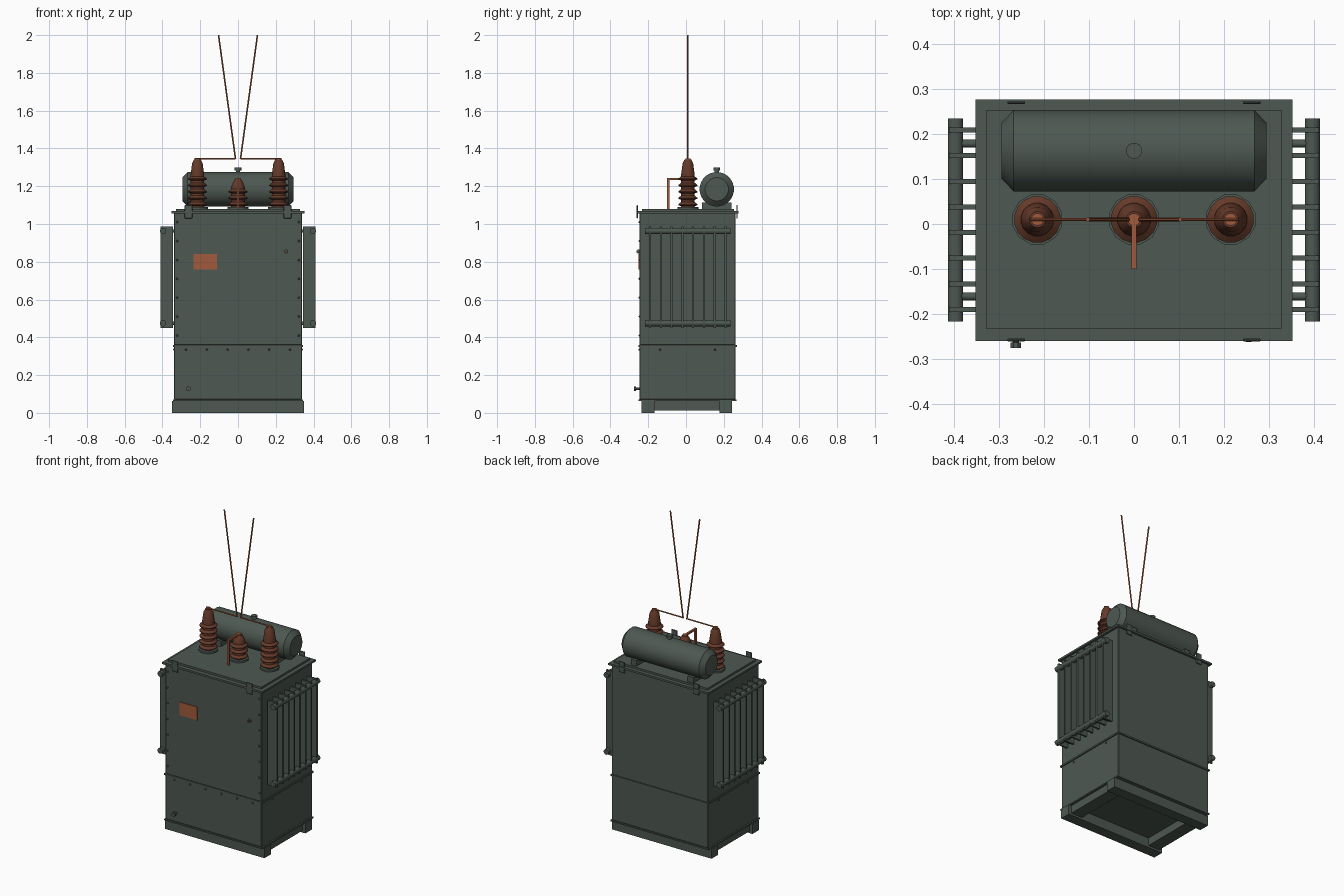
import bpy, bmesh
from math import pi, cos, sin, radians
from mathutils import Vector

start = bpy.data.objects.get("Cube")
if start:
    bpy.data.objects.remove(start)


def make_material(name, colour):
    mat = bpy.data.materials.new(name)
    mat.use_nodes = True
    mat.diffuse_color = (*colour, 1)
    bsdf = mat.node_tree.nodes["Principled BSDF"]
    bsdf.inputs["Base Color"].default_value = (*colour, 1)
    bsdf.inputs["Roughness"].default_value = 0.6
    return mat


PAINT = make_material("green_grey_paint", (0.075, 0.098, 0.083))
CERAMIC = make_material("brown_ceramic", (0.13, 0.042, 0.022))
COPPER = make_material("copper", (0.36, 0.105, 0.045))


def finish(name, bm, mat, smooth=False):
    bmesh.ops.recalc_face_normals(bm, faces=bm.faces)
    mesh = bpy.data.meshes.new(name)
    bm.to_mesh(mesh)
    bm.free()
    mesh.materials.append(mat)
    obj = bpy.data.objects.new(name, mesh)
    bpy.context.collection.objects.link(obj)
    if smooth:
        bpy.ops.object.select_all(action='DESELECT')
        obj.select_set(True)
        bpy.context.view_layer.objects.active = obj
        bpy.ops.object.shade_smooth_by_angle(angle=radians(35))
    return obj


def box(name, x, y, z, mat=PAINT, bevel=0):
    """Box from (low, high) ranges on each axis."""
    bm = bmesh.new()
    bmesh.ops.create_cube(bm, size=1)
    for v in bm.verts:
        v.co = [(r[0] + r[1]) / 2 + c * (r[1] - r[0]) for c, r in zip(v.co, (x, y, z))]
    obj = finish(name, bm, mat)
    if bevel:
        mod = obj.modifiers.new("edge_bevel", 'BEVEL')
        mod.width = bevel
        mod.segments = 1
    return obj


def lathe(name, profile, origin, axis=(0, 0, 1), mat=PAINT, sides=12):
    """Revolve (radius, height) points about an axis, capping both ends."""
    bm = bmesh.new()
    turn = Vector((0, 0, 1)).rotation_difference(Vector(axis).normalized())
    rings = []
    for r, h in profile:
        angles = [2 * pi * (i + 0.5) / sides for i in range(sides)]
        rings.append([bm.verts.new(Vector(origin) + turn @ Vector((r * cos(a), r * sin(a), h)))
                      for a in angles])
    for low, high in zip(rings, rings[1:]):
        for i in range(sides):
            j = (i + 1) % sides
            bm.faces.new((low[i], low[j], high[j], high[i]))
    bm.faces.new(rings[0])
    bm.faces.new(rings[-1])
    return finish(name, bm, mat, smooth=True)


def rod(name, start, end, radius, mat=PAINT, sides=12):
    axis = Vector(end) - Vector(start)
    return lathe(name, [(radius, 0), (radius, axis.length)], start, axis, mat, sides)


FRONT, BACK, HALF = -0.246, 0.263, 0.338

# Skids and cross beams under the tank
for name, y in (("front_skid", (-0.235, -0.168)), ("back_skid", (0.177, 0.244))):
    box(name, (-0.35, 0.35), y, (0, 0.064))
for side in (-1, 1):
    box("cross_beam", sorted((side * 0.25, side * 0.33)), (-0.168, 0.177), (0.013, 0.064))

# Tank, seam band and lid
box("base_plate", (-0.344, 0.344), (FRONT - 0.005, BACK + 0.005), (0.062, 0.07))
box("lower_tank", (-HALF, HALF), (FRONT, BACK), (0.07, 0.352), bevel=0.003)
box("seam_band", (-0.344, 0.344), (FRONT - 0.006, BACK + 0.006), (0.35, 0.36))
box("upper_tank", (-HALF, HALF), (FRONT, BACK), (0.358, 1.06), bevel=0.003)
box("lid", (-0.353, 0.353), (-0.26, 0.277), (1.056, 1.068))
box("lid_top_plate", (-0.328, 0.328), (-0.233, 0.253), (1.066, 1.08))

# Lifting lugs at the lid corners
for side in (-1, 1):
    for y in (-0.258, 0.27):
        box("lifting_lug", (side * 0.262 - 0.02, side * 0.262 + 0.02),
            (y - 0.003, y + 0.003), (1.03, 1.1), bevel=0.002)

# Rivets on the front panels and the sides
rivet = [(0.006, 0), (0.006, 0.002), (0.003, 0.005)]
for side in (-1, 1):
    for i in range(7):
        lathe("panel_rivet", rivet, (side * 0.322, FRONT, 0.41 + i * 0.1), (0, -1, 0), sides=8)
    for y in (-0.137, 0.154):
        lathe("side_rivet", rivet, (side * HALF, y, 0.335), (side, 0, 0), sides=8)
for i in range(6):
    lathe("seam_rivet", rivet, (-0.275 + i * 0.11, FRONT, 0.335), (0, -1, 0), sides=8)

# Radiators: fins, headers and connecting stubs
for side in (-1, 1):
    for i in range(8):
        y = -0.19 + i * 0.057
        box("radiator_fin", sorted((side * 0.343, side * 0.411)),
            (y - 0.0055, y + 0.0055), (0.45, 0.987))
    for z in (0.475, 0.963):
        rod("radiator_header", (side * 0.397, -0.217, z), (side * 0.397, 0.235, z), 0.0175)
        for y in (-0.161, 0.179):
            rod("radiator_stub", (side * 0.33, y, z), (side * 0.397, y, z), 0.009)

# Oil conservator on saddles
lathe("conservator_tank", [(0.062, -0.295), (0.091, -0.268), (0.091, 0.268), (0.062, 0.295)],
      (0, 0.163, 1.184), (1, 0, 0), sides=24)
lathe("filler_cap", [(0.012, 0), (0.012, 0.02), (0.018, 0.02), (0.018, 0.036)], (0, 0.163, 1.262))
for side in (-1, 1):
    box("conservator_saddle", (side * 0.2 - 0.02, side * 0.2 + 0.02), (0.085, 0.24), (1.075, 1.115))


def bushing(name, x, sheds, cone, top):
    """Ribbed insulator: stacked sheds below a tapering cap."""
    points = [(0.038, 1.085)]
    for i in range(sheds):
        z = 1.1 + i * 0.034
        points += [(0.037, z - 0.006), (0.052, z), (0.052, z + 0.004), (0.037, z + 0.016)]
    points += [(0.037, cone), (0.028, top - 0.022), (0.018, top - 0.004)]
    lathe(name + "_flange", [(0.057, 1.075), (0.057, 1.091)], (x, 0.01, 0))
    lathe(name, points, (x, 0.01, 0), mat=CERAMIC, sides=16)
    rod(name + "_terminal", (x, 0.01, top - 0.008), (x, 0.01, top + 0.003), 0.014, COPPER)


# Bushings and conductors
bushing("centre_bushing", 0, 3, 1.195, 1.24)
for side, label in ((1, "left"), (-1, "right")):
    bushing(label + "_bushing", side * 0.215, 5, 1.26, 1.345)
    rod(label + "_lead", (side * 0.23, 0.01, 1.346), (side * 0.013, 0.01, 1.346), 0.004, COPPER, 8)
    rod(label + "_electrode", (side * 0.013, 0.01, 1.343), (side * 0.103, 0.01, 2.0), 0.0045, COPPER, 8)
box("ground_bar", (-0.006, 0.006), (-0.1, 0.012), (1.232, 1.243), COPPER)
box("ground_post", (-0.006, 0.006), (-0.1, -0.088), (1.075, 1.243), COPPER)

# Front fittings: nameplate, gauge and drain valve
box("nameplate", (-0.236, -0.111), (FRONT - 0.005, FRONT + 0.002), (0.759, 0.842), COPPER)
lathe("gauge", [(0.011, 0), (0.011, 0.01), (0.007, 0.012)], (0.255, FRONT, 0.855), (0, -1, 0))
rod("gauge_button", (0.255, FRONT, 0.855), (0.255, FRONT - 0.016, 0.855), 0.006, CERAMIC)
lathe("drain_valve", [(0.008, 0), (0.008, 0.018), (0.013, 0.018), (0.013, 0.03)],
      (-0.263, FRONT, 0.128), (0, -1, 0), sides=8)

▸ **WHAT THE TASK REQUIRES**: Tally the lines in the records above that contain the word "import". Write the number and nothing else.

▸ **ANSWER AREA**: 3